[Records from a data source]
-----

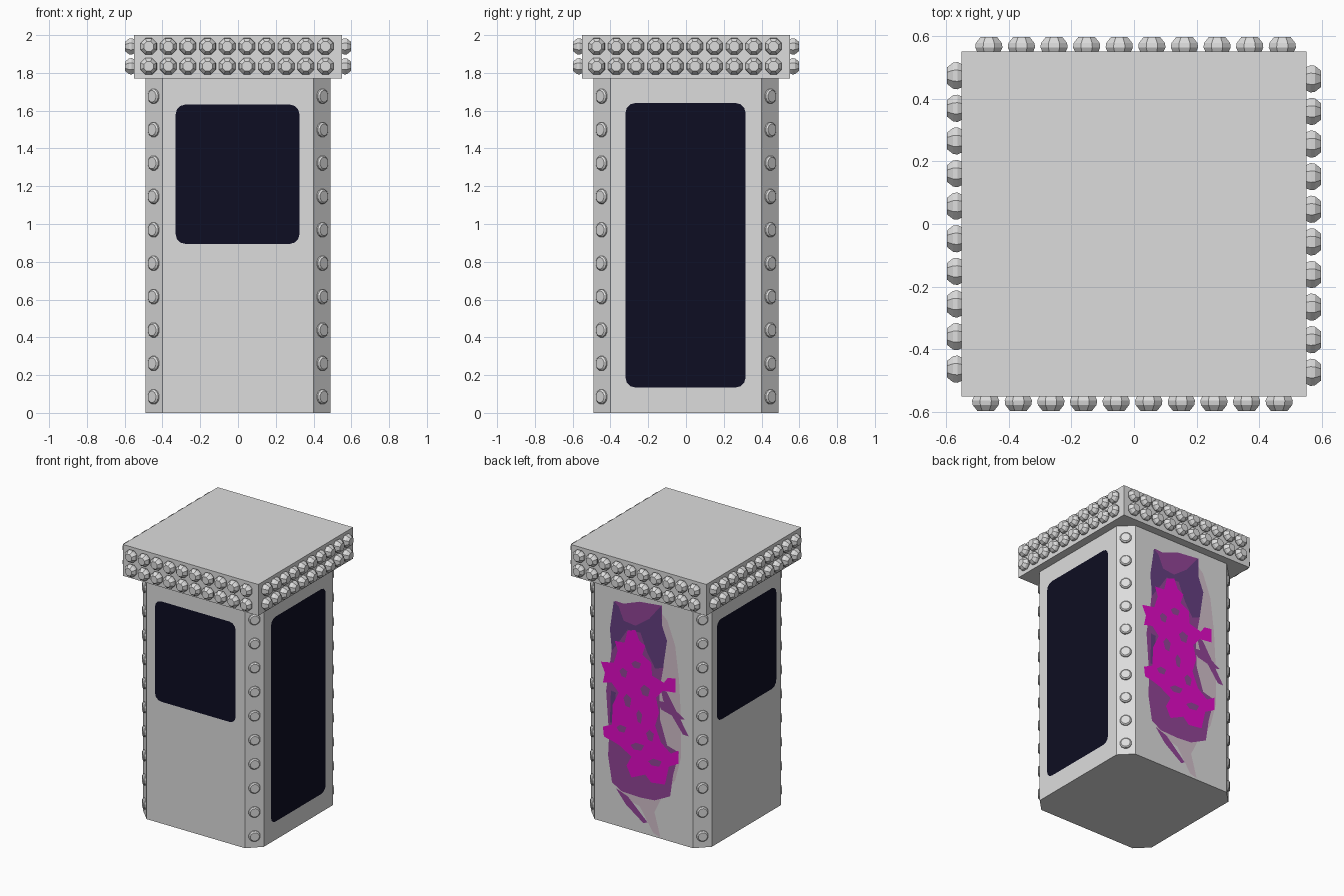
import bpy, bmesh, math
from mathutils import Matrix, Vector

if "Cube" in bpy.data.objects:
    bpy.data.objects.remove(bpy.data.objects["Cube"])


def material(name, rgb):
    m = bpy.data.materials.new(name)
    m.diffuse_color = (*rgb, 1)
    m.use_nodes = True
    m.node_tree.nodes["Principled BSDF"].inputs["Base Color"].default_value = m.diffuse_color
    return m


GREY = material("pale grey", (0.72, 0.72, 0.72))
NAVY = material("dark navy", (0.004, 0.004, 0.016))
MAGENTA = material("magenta", (0.76, 0.003, 0.57))
PLUM = material("plum", (0.29, 0.06, 0.31))
INDIGO = material("indigo", (0.13, 0.05, 0.22))
MAUVE = material("pale mauve", (0.65, 0.53, 0.60))


def finish(name, bm, mat, smooth=False):
    bm.normal_update()
    me = bpy.data.meshes.new(name)
    bm.to_mesh(me)
    bm.free()
    me.materials.append(mat)
    ob = bpy.data.objects.new(name, me)
    bpy.context.collection.objects.link(ob)
    return ob


def turn(k):
    """Rotation taking the front (-y) to side k: 0 front, 1 right, 2 back, 3 left."""
    return Matrix.Rotation(k * math.pi / 2, 4, 'Z')


def prism(name, outline, z0, z1):
    bm = bmesh.new()
    face = bm.faces.new([bm.verts.new((x, y, z0)) for x, y in outline])
    top = bmesh.ops.extrude_face_region(bm, geom=[face])['geom']
    bmesh.ops.translate(bm, vec=(0, 0, z1 - z0),
                        verts=[v for v in top if isinstance(v, bmesh.types.BMVert)])
    if not any(f.normal.z < -0.5 for f in bm.faces):
        bm.faces.new([v for v in bm.verts if abs(v.co.z - z0) < 1e-6][:len(outline)])
    bmesh.ops.recalc_face_normals(bm, faces=bm.faces)
    return finish(name, bm, GREY)


def stud(bm, matrix, profile, n):
    """Lathe (radius, height) rings around the local -y axis and cap the end."""
    rings = []
    for r, h in profile:
        rings.append([bm.verts.new(matrix @ Vector((
            r * math.cos((i + .5) * math.tau / n), -h, r * math.sin((i + .5) * math.tau / n))))
            for i in range(n)])
    for a, b in zip(rings, rings[1:]):
        for i in range(n):
            j = (i + 1) % n
            bm.faces.new((a[i], a[j], b[j], b[i]))
    bm.faces.new(rings[-1])


def plate(name, points, side, mat, lift=0.002):
    """Thin painted polygon on a wall; points are (across, z) seen from outside."""
    bm = bmesh.new()
    f = bm.faces.new([bm.verts.new(turn(side) @ Vector((u, -0.49 - lift, z))) for u, z in points])
    f.normal_update()
    if f.normal.dot(turn(side) @ Vector((0, -1, 0))) < 0:
        f.normal_flip()
    bmesh.ops.triangulate(bm, faces=[f])
    return finish(name, bm, mat)


def rounded(u0, u1, z0, z1, r=0.05):
    pts = []
    for cx, cz, q in ((u1 - r, z1 - r, 0), (u0 + r, z1 - r, 1), (u0 + r, z0 + r, 2), (u1 - r, z0 + r, 3)):
        for i in range(4):
            a = (q + i / 3) * math.pi / 2
            pts.append((cx + r * math.cos(a), cz + r * math.sin(a)))
    return pts


# Body with chamfered corners, and square cap
a, b = 0.40, 0.49
prism("body", [(-a, -b), (a, -b), (b, -a), (b, a), (a, b), (-a, b), (-b, a), (-b, -a)], 0, 1.77)
prism("cap", [(-.55, -.55), (.55, -.55), (.55, .55), (-.55, .55)], 1.77, 2.0)

# Two rows of bulbs round the cap
bm = bmesh.new()
for k in range(4):
    for z in (1.94, 1.835):
        for i in range(10):
            stud(bm, turn(k) @ Matrix.Translation((-0.473 + 0.104 * i, -0.549, z)),
                 [(.040, 0), (.047, .014), (.045, .028), (.028, .048)], 8)
finish("cap_bulbs", bm, GREY)

# Rivets up the chamfered corners
bm = bmesh.new()
for k in range(4):
    m = turn(k + 0.5)
    for i in range(10):
        stud(bm, m @ Matrix.Translation((0, -0.629, 0.085 + 0.1768 * i)),
             [(.040, 0), (.039, .008), (.031, .016)], 12)
finish("corner_rivets", bm, GREY)

# Windows and doorway
plate("front_window", rounded(-.33, .325, .895, 1.632), 0, NAVY)
plate("left_window", rounded(-.345, .345, .895, 1.635), 3, NAVY)
plate("right_doorway", rounded(-.32, .315, .135, 1.64), 1, NAVY)


# Painted mural on the back wall, traced in slanted sketch units
def sketch(name, pts, mat, lift):
    plate(name, [((x - 594) * .008 - .4, (819 + (x - 594) * .29 - y) / 136.4) for x, y in pts],
          2, mat, lift)


sketch("mural_halo", [(634, 604), (657, 606), (668, 620), (676, 645), (680, 680), (682, 720), (682, 757),
                      (676, 780), (662, 798), (655, 812), (661, 837), (654, 833), (640, 806), (620, 795),
                      (612, 770), (610, 720), (616, 650)], MAUVE, .0015)
sketch("mural_body", [(615, 600), (624, 603), (640, 601), (663, 605), (663, 625), (667, 640), (664, 668),
                      (660, 690), (661, 720), (668, 745), (680, 752), (674, 775), (671, 796), (655, 800),
                      (640, 797), (622, 791), (612, 782), (608, 755), (609, 735), (606, 690), (611, 655),
                      (613, 625)], PLUM, .003)
sketch("mural_tail", [(616, 788), (628, 796), (648, 822), (644, 823), (626, 804)], PLUM, .003)
for i, s in enumerate(([(661, 686), (668, 692), (690, 736), (684, 734), (664, 700)],
                       [(658, 700), (668, 702), (686, 719), (680, 719), (662, 709)])):
    sketch(f"mural_stroke_{i}", s, PLUM, .003)
sketch("mural_head", [(614, 600), (619, 606), (624, 620), (636, 625), (650, 618), (662, 605), (663, 625),
                      (668, 640), (664, 667), (656, 668), (648, 652), (641, 632), (628, 629), (620, 640),
                      (612, 650), (610, 628)], INDIGO, .0045)
sketch("mural_side_shade", [(611, 690), (616, 692), (614, 722), (610, 722)], INDIGO, .0045)
sketch("mural_splash", [(628, 630), (636, 629), (640, 640), (646, 645), (643, 654), (652, 662), (653, 675),
                        (665, 682), (669, 677), (677, 678), (677, 692), (664, 690), (657, 697), (660, 712),
                        (656, 725), (662, 742), (672, 753), (680, 750), (680, 763), (670, 766), (666, 784),
                        (652, 782), (646, 774), (632, 777), (627, 765), (632, 756), (620, 745), (612, 740),
                        (604, 736), (603, 726), (612, 724), (613, 704), (619, 692), (612, 682), (603, 682),
                        (605, 672), (601, 661), (614, 662), (618, 650), (615, 640), (625, 642)],
       MAGENTA, .006)
# Gaps in the splash where the body colour shows
for i, (x, y, w, h) in enumerate(((637, 664, 5, 4), (624, 672, 4, 5), (646, 690, 5, 6), (628, 700, 4, 7),
                                  (640, 716, 3, 7), (622, 728, 5, 4), (651, 735, 4, 6), (638, 746, 7, 4),
                                  (656, 762, 7, 4))):
    sketch(f"mural_gap_{i}", [(x - w, y - h * .4), (x - w * .2, y - h), (x + w, y - h * .3),
                              (x + w * .6, y + h), (x - w * .5, y + h * .7)], PLUM, .0075)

-----

◆ **Problem requirements**
Make a word-for-word copy of the records above, excluding all pictures.

◆ **Your response**
import bpy, bmesh, math
from mathutils import Matrix, Vector

if "Cube" in bpy.data.objects:
    bpy.data.objects.remove(bpy.data.objects["Cube"])


def material(name, rgb):
    m = bpy.data.materials.new(name)
    m.diffuse_color = (*rgb, 1)
    m.use_nodes = True
    m.node_tree.nodes["Principled BSDF"].inputs["Base Color"].default_value = m.diffuse_color
    return m


GREY = material("pale grey", (0.72, 0.72, 0.72))
NAVY = material("dark navy", (0.004, 0.004, 0.016))
MAGENTA = material("magenta", (0.76, 0.003, 0.57))
PLUM = material("plum", (0.29, 0.06, 0.31))
INDIGO = material("indigo", (0.13, 0.05, 0.22))
MAUVE = material("pale mauve", (0.65, 0.53, 0.60))


def finish(name, bm, mat, smooth=False):
    bm.normal_update()
    me = bpy.data.meshes.new(name)
    bm.to_mesh(me)
    bm.free()
    me.materials.append(mat)
    ob = bpy.data.objects.new(name, me)
    bpy.context.collection.objects.link(ob)
    return ob


def turn(k):
    """Rotation taking the front (-y) to side k: 0 front, 1 right, 2 back, 3 left."""
    return Matrix.Rotation(k * math.pi / 2, 4, 'Z')


def prism(name, outline, z0, z1):
    bm = bmesh.new()
    face = bm.faces.new([bm.verts.new((x, y, z0)) for x, y in outline])
    top = bmesh.ops.extrude_face_region(bm, geom=[face])['geom']
    bmesh.ops.translate(bm, vec=(0, 0, z1 - z0),
                        verts=[v for v in top if isinstance(v, bmesh.types.BMVert)])
    if not any(f.normal.z < -0.5 for f in bm.faces):
        bm.faces.new([v for v in bm.verts if abs(v.co.z - z0) < 1e-6][:len(outline)])
    bmesh.ops.recalc_face_normals(bm, faces=bm.faces)
    return finish(name, bm, GREY)


def stud(bm, matrix, profile, n):
    """Lathe (radius, height) rings around the local -y axis and cap the end."""
    rings = []
    for r, h in profile:
        rings.append([bm.verts.new(matrix @ Vector((
            r * math.cos((i + .5) * math.tau / n), -h, r * math.sin((i + .5) * math.tau / n))))
            for i in range(n)])
    for a, b in zip(rings, rings[1:]):
        for i in range(n):
            j = (i + 1) % n
            bm.faces.new((a[i], a[j], b[j], b[i]))
    bm.faces.new(rings[-1])


def plate(name, points, side, mat, lift=0.002):
    """Thin painted polygon on a wall; points are (across, z) seen from outside."""
    bm = bmesh.new()
    f = bm.faces.new([bm.verts.new(turn(side) @ Vector((u, -0.49 - lift, z))) for u, z in points])
    f.normal_update()
    if f.normal.dot(turn(side) @ Vector((0, -1, 0))) < 0:
        f.normal_flip()
    bmesh.ops.triangulate(bm, faces=[f])
    return finish(name, bm, mat)


def rounded(u0, u1, z0, z1, r=0.05):
    pts = []
    for cx, cz, q in ((u1 - r, z1 - r, 0), (u0 + r, z1 - r, 1), (u0 + r, z0 + r, 2), (u1 - r, z0 + r, 3)):
        for i in range(4):
            a = (q + i / 3) * math.pi / 2
            pts.append((cx + r * math.cos(a), cz + r * math.sin(a)))
    return pts


# Body with chamfered corners, and square cap
a, b = 0.40, 0.49
prism("body", [(-a, -b), (a, -b), (b, -a), (b, a), (a, b), (-a, b), (-b, a), (-b, -a)], 0, 1.77)
prism("cap", [(-.55, -.55), (.55, -.55), (.55, .55), (-.55, .55)], 1.77, 2.0)

# Two rows of bulbs round the cap
bm = bmesh.new()
for k in range(4):
    for z in (1.94, 1.835):
        for i in range(10):
            stud(bm, turn(k) @ Matrix.Translation((-0.473 + 0.104 * i, -0.549, z)),
                 [(.040, 0), (.047, .014), (.045, .028), (.028, .048)], 8)
finish("cap_bulbs", bm, GREY)

# Rivets up the chamfered corners
bm = bmesh.new()
for k in range(4):
    m = turn(k + 0.5)
    for i in range(10):
        stud(bm, m @ Matrix.Translation((0, -0.629, 0.085 + 0.1768 * i)),
             [(.040, 0), (.039, .008), (.031, .016)], 12)
finish("corner_rivets", bm, GREY)

# Windows and doorway
plate("front_window", rounded(-.33, .325, .895, 1.632), 0, NAVY)
plate("left_window", rounded(-.345, .345, .895, 1.635), 3, NAVY)
plate("right_doorway", rounded(-.32, .315, .135, 1.64), 1, NAVY)


# Painted mural on the back wall, traced in slanted sketch units
def sketch(name, pts, mat, lift):
    plate(name, [((x - 594) * .008 - .4, (819 + (x - 594) * .29 - y) / 136.4) for x, y in pts],
          2, mat, lift)


sketch("mural_halo", [(634, 604), (657, 606), (668, 620), (676, 645), (680, 680), (682, 720), (682, 757),
                      (676, 780), (662, 798), (655, 812), (661, 837), (654, 833), (640, 806), (620, 795),
                      (612, 770), (610, 720), (616, 650)], MAUVE, .0015)
sketch("mural_body", [(615, 600), (624, 603), (640, 601), (663, 605), (663, 625), (667, 640), (664, 668),
                      (660, 690), (661, 720), (668, 745), (680, 752), (674, 775), (671, 796), (655, 800),
                      (640, 797), (622, 791), (612, 782), (608, 755), (609, 735), (606, 690), (611, 655),
                      (613, 625)], PLUM, .003)
sketch("mural_tail", [(616, 788), (628, 796), (648, 822), (644, 823), (626, 804)], PLUM, .003)
for i, s in enumerate(([(661, 686), (668, 692), (690, 736), (684, 734), (664, 700)],
                       [(658, 700), (668, 702), (686, 719), (680, 719), (662, 709)])):
    sketch(f"mural_stroke_{i}", s, PLUM, .003)
sketch("mural_head", [(614, 600), (619, 606), (624, 620), (636, 625), (650, 618), (662, 605), (663, 625),
                      (668, 640), (664, 667), (656, 668), (648, 652), (641, 632), (628, 629), (620, 640),
                      (612, 650), (610, 628)], INDIGO, .0045)
sketch("mural_side_shade", [(611, 690), (616, 692), (614, 722), (610, 722)], INDIGO, .0045)
sketch("mural_splash", [(628, 630), (636, 629), (640, 640), (646, 645), (643, 654), (652, 662), (653, 675),
                        (665, 682), (669, 677), (677, 678), (677, 692), (664, 690), (657, 697), (660, 712),
                        (656, 725), (662, 742), (672, 753), (680, 750), (680, 763), (670, 766), (666, 784),
                        (652, 782), (646, 774), (632, 777), (627, 765), (632, 756), (620, 745), (612, 740),
                        (604, 736), (603, 726), (612, 724), (613, 704), (619, 692), (612, 682), (603, 682),
                        (605, 672), (601, 661), (614, 662), (618, 650), (615, 640), (625, 642)],
       MAGENTA, .006)
# Gaps in the splash where the body colour shows
for i, (x, y, w, h) in enumerate(((637, 664, 5, 4), (624, 672, 4, 5), (646, 690, 5, 6), (628, 700, 4, 7),
                                  (640, 716, 3, 7), (622, 728, 5, 4), (651, 735, 4, 6), (638, 746, 7, 4),
                                  (656, 762, 7, 4))):
    sketch(f"mural_gap_{i}", [(x - w, y - h * .4), (x - w * .2, y - h), (x + w, y - h * .3),
                              (x + w * .6, y + h), (x - w * .5, y + h * .7)], PLUM, .0075)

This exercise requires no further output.